- [The problem]: All of the data below is to be printed again exactly.

___ Data for the task ___

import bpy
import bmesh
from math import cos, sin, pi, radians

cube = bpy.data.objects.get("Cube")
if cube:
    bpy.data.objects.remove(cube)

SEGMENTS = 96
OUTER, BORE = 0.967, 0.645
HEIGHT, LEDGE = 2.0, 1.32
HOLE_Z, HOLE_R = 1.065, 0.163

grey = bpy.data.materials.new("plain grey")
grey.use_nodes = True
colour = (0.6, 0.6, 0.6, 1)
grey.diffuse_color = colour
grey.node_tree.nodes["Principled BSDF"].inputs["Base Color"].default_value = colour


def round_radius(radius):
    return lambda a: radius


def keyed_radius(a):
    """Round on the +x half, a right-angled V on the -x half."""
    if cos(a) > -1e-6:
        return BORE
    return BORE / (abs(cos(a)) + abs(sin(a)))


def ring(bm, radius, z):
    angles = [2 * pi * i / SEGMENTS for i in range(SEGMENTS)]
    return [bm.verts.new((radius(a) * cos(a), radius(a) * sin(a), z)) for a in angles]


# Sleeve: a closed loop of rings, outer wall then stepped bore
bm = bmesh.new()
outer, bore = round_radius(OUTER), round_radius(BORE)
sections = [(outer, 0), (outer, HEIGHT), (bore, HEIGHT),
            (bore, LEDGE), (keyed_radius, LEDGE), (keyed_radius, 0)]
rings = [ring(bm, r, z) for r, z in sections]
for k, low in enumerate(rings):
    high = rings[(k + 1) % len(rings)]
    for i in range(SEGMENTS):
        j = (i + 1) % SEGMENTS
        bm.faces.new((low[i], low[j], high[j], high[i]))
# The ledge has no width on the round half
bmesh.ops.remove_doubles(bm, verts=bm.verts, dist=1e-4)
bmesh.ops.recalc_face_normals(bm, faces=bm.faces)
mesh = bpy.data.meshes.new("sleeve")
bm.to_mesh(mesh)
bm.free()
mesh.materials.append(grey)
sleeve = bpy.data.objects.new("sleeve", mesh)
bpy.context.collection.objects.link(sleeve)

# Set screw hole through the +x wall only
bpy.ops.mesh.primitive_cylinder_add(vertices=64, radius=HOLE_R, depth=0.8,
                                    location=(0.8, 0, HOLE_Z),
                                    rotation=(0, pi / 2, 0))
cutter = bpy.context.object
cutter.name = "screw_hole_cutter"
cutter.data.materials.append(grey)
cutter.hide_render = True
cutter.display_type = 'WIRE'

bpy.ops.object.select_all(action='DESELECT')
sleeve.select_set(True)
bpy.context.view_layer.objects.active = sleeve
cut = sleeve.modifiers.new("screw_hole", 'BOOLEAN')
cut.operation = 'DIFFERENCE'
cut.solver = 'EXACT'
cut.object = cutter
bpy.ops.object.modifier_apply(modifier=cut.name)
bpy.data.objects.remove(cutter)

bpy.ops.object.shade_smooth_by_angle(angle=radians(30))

___

- [Output for this task]:
import bpy
import bmesh
from math import cos, sin, pi, radians

cube = bpy.data.objects.get("Cube")
if cube:
    bpy.data.objects.remove(cube)

SEGMENTS = 96
OUTER, BORE = 0.967, 0.645
HEIGHT, LEDGE = 2.0, 1.32
HOLE_Z, HOLE_R = 1.065, 0.163

grey = bpy.data.materials.new("plain grey")
grey.use_nodes = True
colour = (0.6, 0.6, 0.6, 1)
grey.diffuse_color = colour
grey.node_tree.nodes["Principled BSDF"].inputs["Base Color"].default_value = colour


def round_radius(radius):
    return lambda a: radius


def keyed_radius(a):
    """Round on the +x half, a right-angled V on the -x half."""
    if cos(a) > -1e-6:
        return BORE
    return BORE / (abs(cos(a)) + abs(sin(a)))


def ring(bm, radius, z):
    angles = [2 * pi * i / SEGMENTS for i in range(SEGMENTS)]
    return [bm.verts.new((radius(a) * cos(a), radius(a) * sin(a), z)) for a in angles]


# Sleeve: a closed loop of rings, outer wall then stepped bore
bm = bmesh.new()
outer, bore = round_radius(OUTER), round_radius(BORE)
sections = [(outer, 0), (outer, HEIGHT), (bore, HEIGHT),
            (bore, LEDGE), (keyed_radius, LEDGE), (keyed_radius, 0)]
rings = [ring(bm, r, z) for r, z in sections]
for k, low in enumerate(rings):
    high = rings[(k + 1) % len(rings)]
    for i in range(SEGMENTS):
        j = (i + 1) % SEGMENTS
        bm.faces.new((low[i], low[j], high[j], high[i]))
# The ledge has no width on the round half
bmesh.ops.remove_doubles(bm, verts=bm.verts, dist=1e-4)
bmesh.ops.recalc_face_normals(bm, faces=bm.faces)
mesh = bpy.data.meshes.new("sleeve")
bm.to_mesh(mesh)
bm.free()
mesh.materials.append(grey)
sleeve = bpy.data.objects.new("sleeve", mesh)
bpy.context.collection.objects.link(sleeve)

# Set screw hole through the +x wall only
bpy.ops.mesh.primitive_cylinder_add(vertices=64, radius=HOLE_R, depth=0.8,
                                    location=(0.8, 0, HOLE_Z),
                                    rotation=(0, pi / 2, 0))
cutter = bpy.context.object
cutter.name = "screw_hole_cutter"
cutter.data.materials.append(grey)
cutter.hide_render = True
cutter.display_type = 'WIRE'

bpy.ops.object.select_all(action='DESELECT')
sleeve.select_set(True)
bpy.context.view_layer.objects.active = sleeve
cut = sleeve.modifiers.new("screw_hole", 'BOOLEAN')
cut.operation = 'DIFFERENCE'
cut.solver = 'EXACT'
cut.object = cutter
bpy.ops.object.modifier_apply(modifier=cut.name)
bpy.data.objects.remove(cutter)

bpy.ops.object.shade_smooth_by_angle(angle=radians(30))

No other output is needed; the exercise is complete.